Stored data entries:
_ _ _ _ _

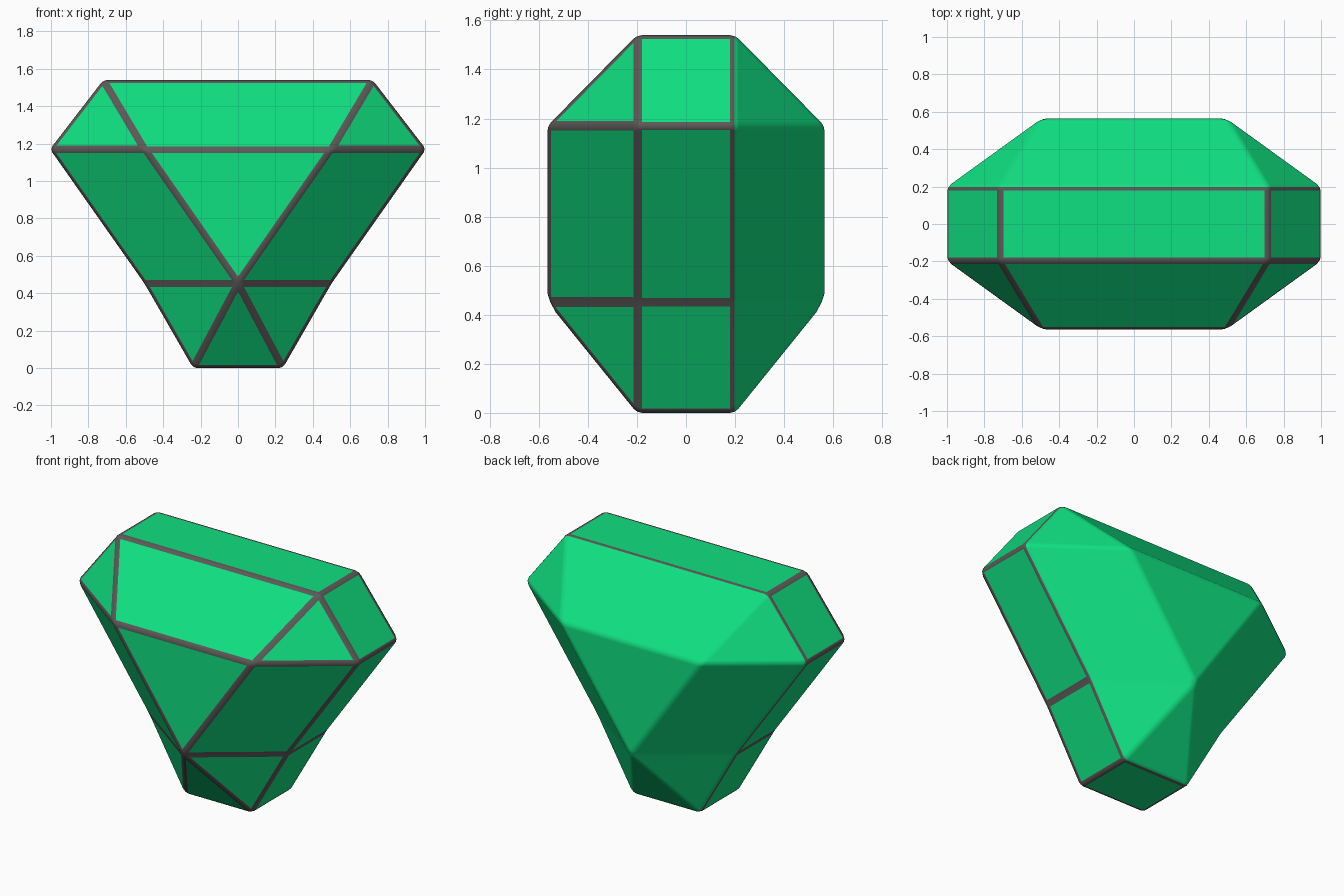
import bpy
import bmesh

if "Cube" in bpy.data.objects:
    bpy.data.objects.remove(bpy.data.objects["Cube"])


def material(name, color):
    mat = bpy.data.materials.new(name)
    mat.diffuse_color = color
    mat.use_nodes = True
    mat.node_tree.nodes["Principled BSDF"].inputs["Base Color"].default_value = mat.diffuse_color
    return mat


# Key points of one quarter of the gem (right, front)
T = (0.72, -0.2, 1.54)      # table corner
G = (1.005, -0.2, 1.17)     # girdle side
F = (0.5, -0.565, 1.17)     # girdle front
M = (0.5, -0.2, 0.452)      # lower side
C = (0.0, -0.565, 0.452)    # lower front centre
B = (0.24, -0.2, 0.0)       # foot corner


def mx(p):
    return (-p[0], p[1], p[2])


def my(p):
    return (p[0], -p[1], p[2])


bm = bmesh.new()


def face(points):
    bm.faces.new([bm.verts.new(p) for p in points])


# Facets mirrored front and back
for flip_y in (lambda p: p, my):
    for quad in ([T, mx(T), mx(F), F], [F, mx(F), C], [C, mx(B), B]):
        face([flip_y(p) for p in quad])
    for flip_x in (lambda p: p, mx):
        for facet in ([T, F, G], [F, C, M, G], [C, B, M]):
            face([flip_x(flip_y(p)) for p in facet])

# Side bands, table and foot joining front to back
for a, b in ((T, G), (G, M), (M, B)):
    face([a, b, my(b), my(a)])
    face([mx(p) for p in (a, b, my(b), my(a))])
for p in (T, B):
    face([p, mx(p), my(mx(p)), my(p)])

bmesh.ops.remove_doubles(bm, verts=bm.verts[:], dist=0.0005)
bmesh.ops.recalc_face_normals(bm, faces=bm.faces[:])

# Rounded edges; only those on the front and sides are dark
bmesh.ops.bevel(bm, geom=bm.edges[:], offset=0.021, offset_type='OFFSET',
                segments=2, profile=0.5, affect='EDGES', material=1)
for f in bm.faces:
    if f.calc_center_median().y > 0.195:
        f.material_index = 0
    f.smooth = True

# Rest the foot on the ground
low = min(v.co.z for v in bm.verts)
for v in bm.verts:
    v.co.z -= low

mesh = bpy.data.meshes.new("gem")
bm.to_mesh(mesh)
bm.free()
mesh.materials.append(material("gem_green", (0.005, 0.75, 0.22, 1)))
mesh.materials.append(material("edge_grey", (0.11, 0.1, 0.1, 1)))
gem = bpy.data.objects.new("gem", mesh)
bpy.context.collection.objects.link(gem)

# Keep the large facets flat under smooth shading
weighted = gem.modifiers.new("flat_facets", 'WEIGHTED_NORMAL')
weighted.weight = 100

_ _ _ _ _

INSTRUCTIONS FOR THE TASK:
All the lines that hold the word "points" must appear in the answer, copied from the records.

ANSWER SPACE:
# Key points of one quarter of the gem (right, front)
def face(points):
    bm.faces.new([bm.verts.new(p) for p in points])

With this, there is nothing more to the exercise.